The five perspectives are:

  1. Liturgical Worship given by C. J. Quill, Dean of International Studies at Concordia Theological Seminary.
  2. Traditional Evangelical Worship by J. Ligon Duncon, Adjunct Professor of Theology at Reformed Theological Seminary and Senior Minister of First Presbyterian Church in Jackson, Mississippi.
  3. Contemporary Worship by Dan Wilt, the Director of the Institute of Contemporary and Emerging Worship Studies in partnership with St. Stephen’s University in New Brunswick, Canada.
  4. Blended Worship by Michael Lawrence and Mark Dever, who serve as Associate Pastor and Senior Pastor respectively of Capitol Hill Baptist Church in Washington, D.C.
  5. Emerging Worship by Dan Kimball who oversees the Sunday worship gatherings and teaching at Vintage Faith Church in Santa Cruz, California.

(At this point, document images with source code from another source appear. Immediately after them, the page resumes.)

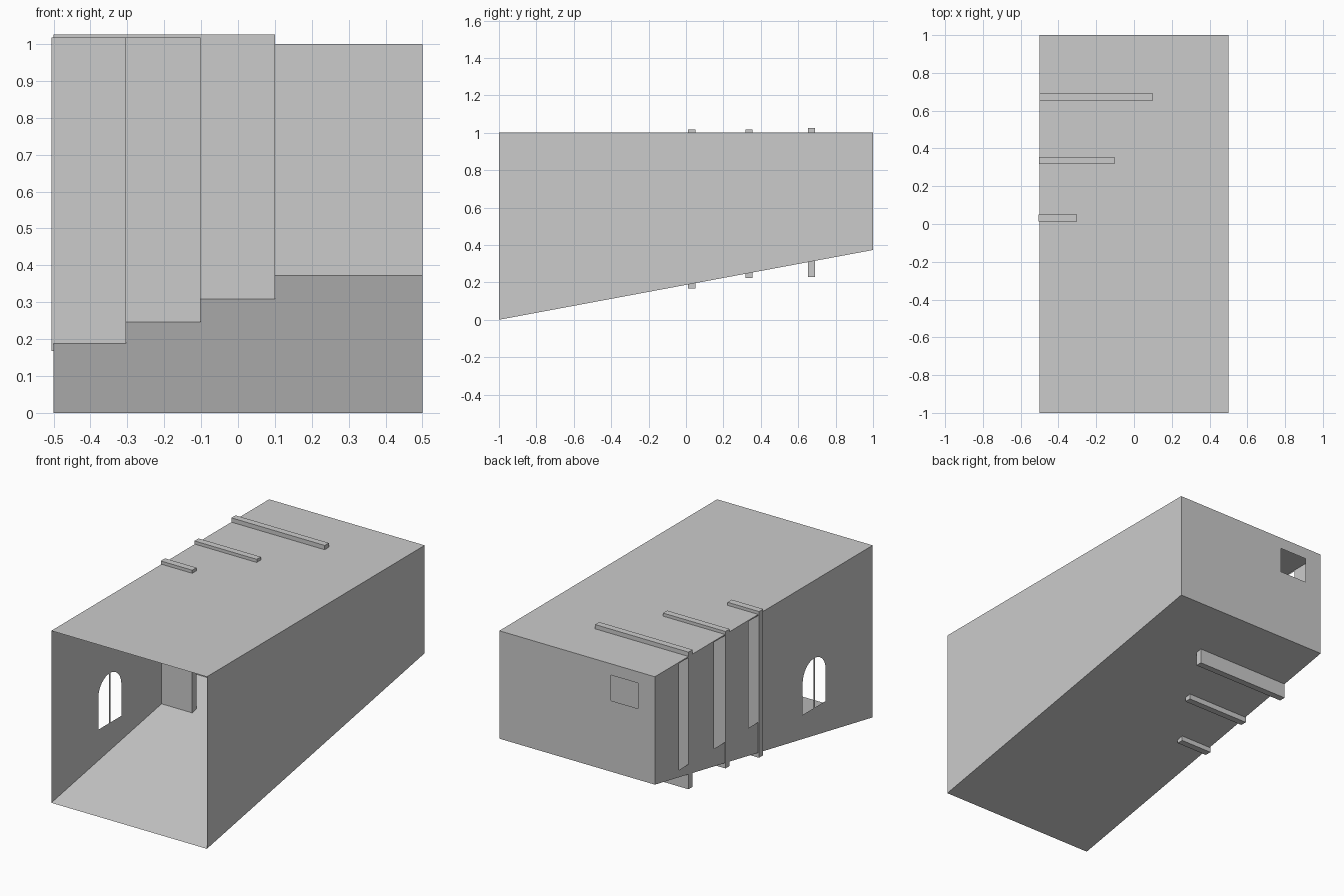
import bpy, bmesh, math
from mathutils import Vector

if "Cube" in bpy.data.objects:
    bpy.data.objects.remove(bpy.data.objects["Cube"])

HALF_W, HALF_D, TOP, BACK_Z = 0.5, 1.0, 1.0, 0.373


def sheet(name, outline, holes=(), normal=(0, 0, 1)):
    """Thin flat wall from an outline, with optional openings."""
    bm = bmesh.new()
    edges = []
    for loop in [outline, *holes]:
        vs = [bm.verts.new(p) for p in loop]
        edges += [bm.edges.new((vs[i - 1], vs[i])) for i in range(len(vs))]
    if holes:
        bmesh.ops.triangle_fill(bm, edges=edges, use_beauty=True, normal=normal)
    else:
        bmesh.ops.contextual_create(bm, geom=edges)
    bm.normal_update()
    for f in bm.faces:
        if f.normal.dot(Vector(normal)) < 0:
            f.normal_flip()
    me = bpy.data.meshes.new(name)
    bm.to_mesh(me)
    bm.free()
    ob = bpy.data.objects.new(name, me)
    bpy.context.collection.objects.link(ob)
    return ob


def box(name, x0, x1, y0, y1, z0, z1):
    bpy.ops.mesh.primitive_cube_add(
        size=1, location=((x0 + x1) / 2, (y0 + y1) / 2, (z0 + z1) / 2))
    ob = bpy.context.object
    ob.name = name
    ob.scale = (x1 - x0, y1 - y0, z1 - z0)
    return ob


def rect(a0, a1, b0, b1):
    return [(a0, b0), (a1, b0), (a1, b1), (a0, b1)]


def on_side(points, x):
    return [(x, a, b) for a, b in points]


def on_back(points):
    return [(a, HALF_D, b) for a, b in points]


# wing panels: x start, x end, y start, y end, bottom, top, far edge of wall slot
wings = [
    (-0.505, -0.303, 0.012, 0.051, 0.168, 1.018, 0.139),
    (-0.503, -0.102, 0.318, 0.356, 0.222, 1.018, 0.458),
    (-0.500, 0.100, 0.653, 0.691, 0.228, 1.025, 0.778),
]
for i, (x0, x1, y0, y1, z0, z1, _) in enumerate(wings):
    box(f"wing_panel_{i + 1}", x0, x1, y0, y1, z0, z1)

# raked floor and flat ceiling
W, D = HALF_W, HALF_D
sheet("floor", [(-W, -D, 0), (W, -D, 0), (W, D, BACK_Z), (-W, D, BACK_Z)],
      normal=(0, 0, -1))
sheet("ceiling", [(x, y, TOP) for x, y in rect(-W, W, -D, D)])

# side walls follow the floor slope
side = [(-D, 0), (D, BACK_Z), (D, TOP), (-D, TOP)]
sheet("right_wall", on_side(side, W), normal=(1, 0, 0))

# left wall with entrance slots and arched window
win_y, win_r, sill, spring = -0.463, 0.106, 0.26, 0.443
arch = [(win_y - win_r, sill), (win_y + win_r, sill)]
arch += [(win_y + win_r * math.cos(math.pi * k / 16),
          spring + win_r * math.sin(math.pi * k / 16)) for k in range(17)]
slots = [rect(w[3], w[6], 0.374, 0.993) for w in wings]
sheet("left_wall", on_side(side, -W),
      [on_side(h, -W) for h in [arch, *slots]], normal=(-1, 0, 0))

# window mullion
sheet("window_mullion",
      on_side(rect(win_y - 0.007, win_y + 0.007, sill, spring + win_r), -W),
      normal=(-1, 0, 0))

# back wall with small rectangular window
sheet("back_wall", on_back(rect(-W, W, BACK_Z, TOP)),
      [on_back(rect(-0.39, -0.217, 0.786, 0.934))], normal=(0, 1, 0))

No real surprises appear in the discussions provided by the contributors to the perspectives on worship. W hat one does find is a well articulated explanation of the perspectives on worship with an expression by each contributor as to why he holds to his particular perspective. One walks away with a deeper appreciation for the respective views and a fuller comprehension of other perspectives. This book helps to get “inside the heads” of those who practice a different perspective than the readers hold. One can only gain by reading it.